Let’s go back to this idea of car customizing. Or, more properly, “Kar Kustomizing.” Doesn’t that just feel better? The words themselves (like the products) are altered to give them more fit, more personality, more truth to what the spirit behind them is.
More than ever, this notion of tools and their kustomization is an important dialog these days. Here at Little Springs, Steven Hoober and I talk about the merits of humans being “tool-oriented creatures,” even to the extent of what that means in regards to the idea of having NO tools, as in how we might interact gesturally with future technologies? He and I plan to do some more podcast/vidcasts of these conversations by revisiting the tools in our very own workshops, so keep a look out for these.
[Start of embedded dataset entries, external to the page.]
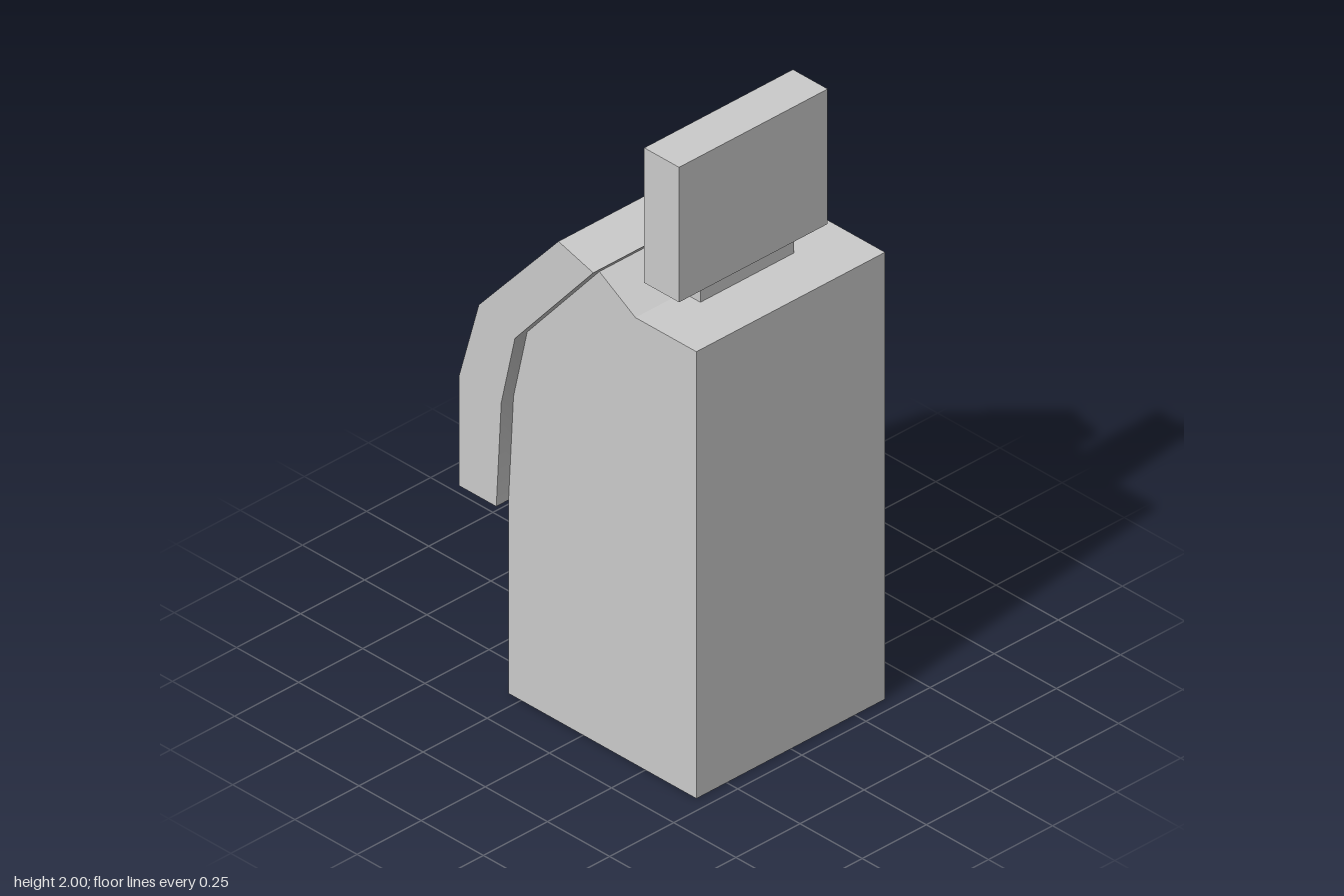
import * as THREE from 'three';
import { toCreasedNormals } from 'three/addons/utils/BufferGeometryUtils.js';

const grey = new THREE.MeshStandardMaterial({ color: 0xcccccc });
const greyBoth = new THREE.MeshStandardMaterial({ color: 0xcccccc, side: THREE.DoubleSide });

function add(parent, name, geometry, material = grey) {
  const mesh = new THREE.Mesh(geometry, material);
  mesh.name = name;
  parent.add(mesh);
  return mesh;
}

// Fan-triangulates polygons given as lists of [x, y, z] corners
function sheet(polygons, crease = 0.85) {
  const pos = [];
  for (const p of polygons) {
    for (let i = 1; i < p.length - 1; i++) pos.push(...p[0], ...p[i], ...p[i + 1]);
  }
  const g = new THREE.BufferGeometry();
  g.setAttribute('position', new THREE.Float32BufferAttribute(pos, 3));
  return toCreasedNormals(g, crease);
}

// Profile points are [z, y]
const at = (x, [z, y]) => [x, y, z];
const strip = (a, b, x0, x1) => [at(x0, a), at(x0, b), at(x1, b), at(x1, a)];

function box(parent, name, w, h, d, x, y, z) {
  const mesh = add(parent, name, new THREE.BoxGeometry(w, h, d));
  mesh.position.set(x, y, z);
  return mesh;
}

// Plate with rectangular holes [x0, y0, x1, y1]; its face lies at z = 0
function framedPlate(x0, y0, x1, y1, holes, depth) {
  const rect = (path, a, b, c, d) => {
    path.moveTo(a, b); path.lineTo(c, b); path.lineTo(c, d); path.lineTo(a, d); path.closePath();
    return path;
  };
  const shape = rect(new THREE.Shape(), x0, y0, x1, y1);
  for (const h of holes) shape.holes.push(rect(new THREE.Path(), ...h));
  return new THREE.ExtrudeGeometry(shape, { depth, bevelEnabled: false }).translate(0, 0, -depth);
}

export function createModel() {
  const model = new THREE.Group();
  model.name = 'cashMachine';

  // Cabinet: hollow below and behind the fascia
  const W = 0.368;
  const body = [[0.455, 0], [0.455, 1.49], [0.21, 1.49], [0.065, 1.576],
    [-0.225, 1.24], [-0.28, 1.0], [-0.3, 0.645], [-0.3, 0]];
  const walls = [body.map(p => at(W, p)).reverse(), body.map(p => at(-W, p))];
  for (const i of [0, 1, 2, 5, 6]) walls.push(strip(body[i], body[i + 1], W, -W));
  add(model, 'cabinet', sheet(walls, 0.3), greyBoth);

  // Fascia front: rows of strips, open at the two recesses
  const F = 0.416, R = 0.285;
  const front = [[-0.05, 1.645], [-0.13, 1.555], [-0.37, 1.285], [-0.405, 1.165],
    [-0.45, 1.01], [-0.45, 0.765], [-0.45, 0.645]];
  const half = [R, R, R, R, 0.267, 0.21, 0.21];
  const open = [1, 2, 4];
  const faces = [];
  for (let i = 0; i < 6; i++) {
    const a = front[i], b = front[i + 1], u = half[i], v = half[i + 1];
    const cols = [[F, F, u, v], [-u, -v, -F, -F]];
    if (!open.includes(i)) cols.push([u, v, -u, -v]);
    for (const [a0, b0, a1, b1] of cols) faces.push([at(a0, a), at(b0, b), at(b1, b), at(a1, a)]);
  }
  // Sloping back of the lower recess, blending into the front
  const trayBack = [-0.33, 0.765];
  faces.push([at(half[4], front[4]), at(half[5], trayBack), at(-half[5], trayBack), at(-half[4], front[4])]);

  // Fascia sides, rear rims, top and underside
  const outer = [0, 2, 4, 6].map(i => front[i]);
  const inner = [[0.09, 1.605], [-0.225, 1.24], [-0.28, 1.0], [-0.3, 0.645]];
  for (let i = 0; i < 3; i++) {
    const side = [outer[i], inner[i], inner[i + 1], outer[i + 1]];
    faces.push(side.map(p => at(F, p)), side.map(p => at(-F, p)).reverse());
    faces.push(strip(inner[i + 1], inner[i], F, 0.36), strip(inner[i + 1], inner[i], -0.36, -F));
  }
  faces.push(strip([0.05, 1.559], inner[0], 0.36, -0.36));
  faces.push(strip(inner[0], outer[0], F, -F), strip(outer[3], inner[3], F, -F));
  add(model, 'fascia', sheet(faces), greyBoth);

  // Lower recess: floor and triangular cheeks
  const low = [strip(front[5], trayBack, 0.21, -0.21)];
  for (const s of [1, -1]) {
    const cheek = [at(s * half[4], front[4]), at(s * half[5], trayBack), at(s * half[5], front[5])];
    low.push(s > 0 ? cheek : cheek.reverse());
  }
  add(model, 'dispenserTray', sheet(low, 0.3), greyBoth);

  // Upper recess: shelf and cheeks
  const corner = [-0.215, 1.19];
  const up = [strip(corner, front[3], R, -R)];
  const cheek = [corner, front[1], front[2], front[3]];
  up.push(cheek.map(p => at(R, p)), cheek.map(p => at(-R, p)).reverse());
  add(model, 'consoleRecess', sheet(up, 0.3), greyBoth);

  // Tilted panel with sunken screen and card slot
  const rise = front[1][1] - corner[1], run = front[1][0] - corner[0];
  const L = Math.hypot(rise, run);
  const panel = new THREE.Group();
  panel.name = 'consolePanel';
  panel.position.set(0, corner[1], corner[0]);
  panel.rotation.set(Math.atan2(run, rise), Math.PI, 0);
  model.add(panel);
  const screen = [-0.165, 0.177, 0.165, 0.318], slot = [0.043, 0.022, 0.247, 0.124];
  add(panel, 'panelFace', new THREE.ShapeGeometry(
    framedShape(-R, 0, R, L, [screen, slot])), greyBoth);
  for (const [name, h, d] of [['screen', screen, 0.025], ['cardSlot', slot, 0.05]]) {
    const [a, b, c, e] = h;
    const rim = [[a, b], [c, b], [c, e], [a, e]];
    const polys = [rim.map(([x, y]) => [x, y, -d])];
    rim.forEach(([x, y], i) => {
      const [x2, y2] = rim[(i + 1) % 4];
      polys.push([[x, y, 0], [x2, y2, 0], [x2, y2, -d], [x, y, -d]]);
    });
    add(panel, name, sheet(polys, 0.3), greyBoth);
  }

  // Keypad on the shelf
  box(model, 'keypad', 0.18, 0.03, 0.155, 0.14, 1.18, -0.3125).rotation.x = -0.15;

  // Sign display on its foot
  box(model, 'displayFoot', 0.365, 0.07, 0.085, 0, 1.52, 0.2375);
  const frame = add(model, 'displayFrame',
    framedPlate(-0.29, 1.55, 0.29, 2, [[-0.215, 1.685, 0.215, 1.95]], 0.05));
  frame.rotation.y = Math.PI;
  frame.position.z = 0.165;
  box(model, 'displayBack', 0.58, 0.45, 0.09, 0, 1.775, 0.26);

  return model;
}

// Flat rectangle with rectangular holes
function framedShape(x0, y0, x1, y1, holes) {
  const points = (a, b, c, d) => [[a, b], [c, b], [c, d], [a, d]].map(p => new THREE.Vector2(...p));
  const shape = new THREE.Shape(points(x0, y0, x1, y1));
  for (const h of holes) shape.holes.push(new THREE.Path(points(...h)));
  return shape;
}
Personally, I think we will always HAVE tools, devices, gizmos, gadgets (and their inherent mod-abilities), for this very notion: we are hunters and gatherers “by trade” as humans. We like to collect things. We like to have things in our hand to see what we can do with them. We like to see how something reacts to our own physicality, how it represents our own “spin of English” on it, our opportunity to literally swing the bat at it. Mostly, we just like to show off.
Just like the Japanese phones with the art on them, the hot-rod builders of American Kustom Kutlture, the box-modders of the Steampunk movement… it’s all about crafting something individual out of something generic. It’s D.I.Y., and I look forward to seeing what kinds of specialty kustomization happens with some of the future-facing technologies being explored currently.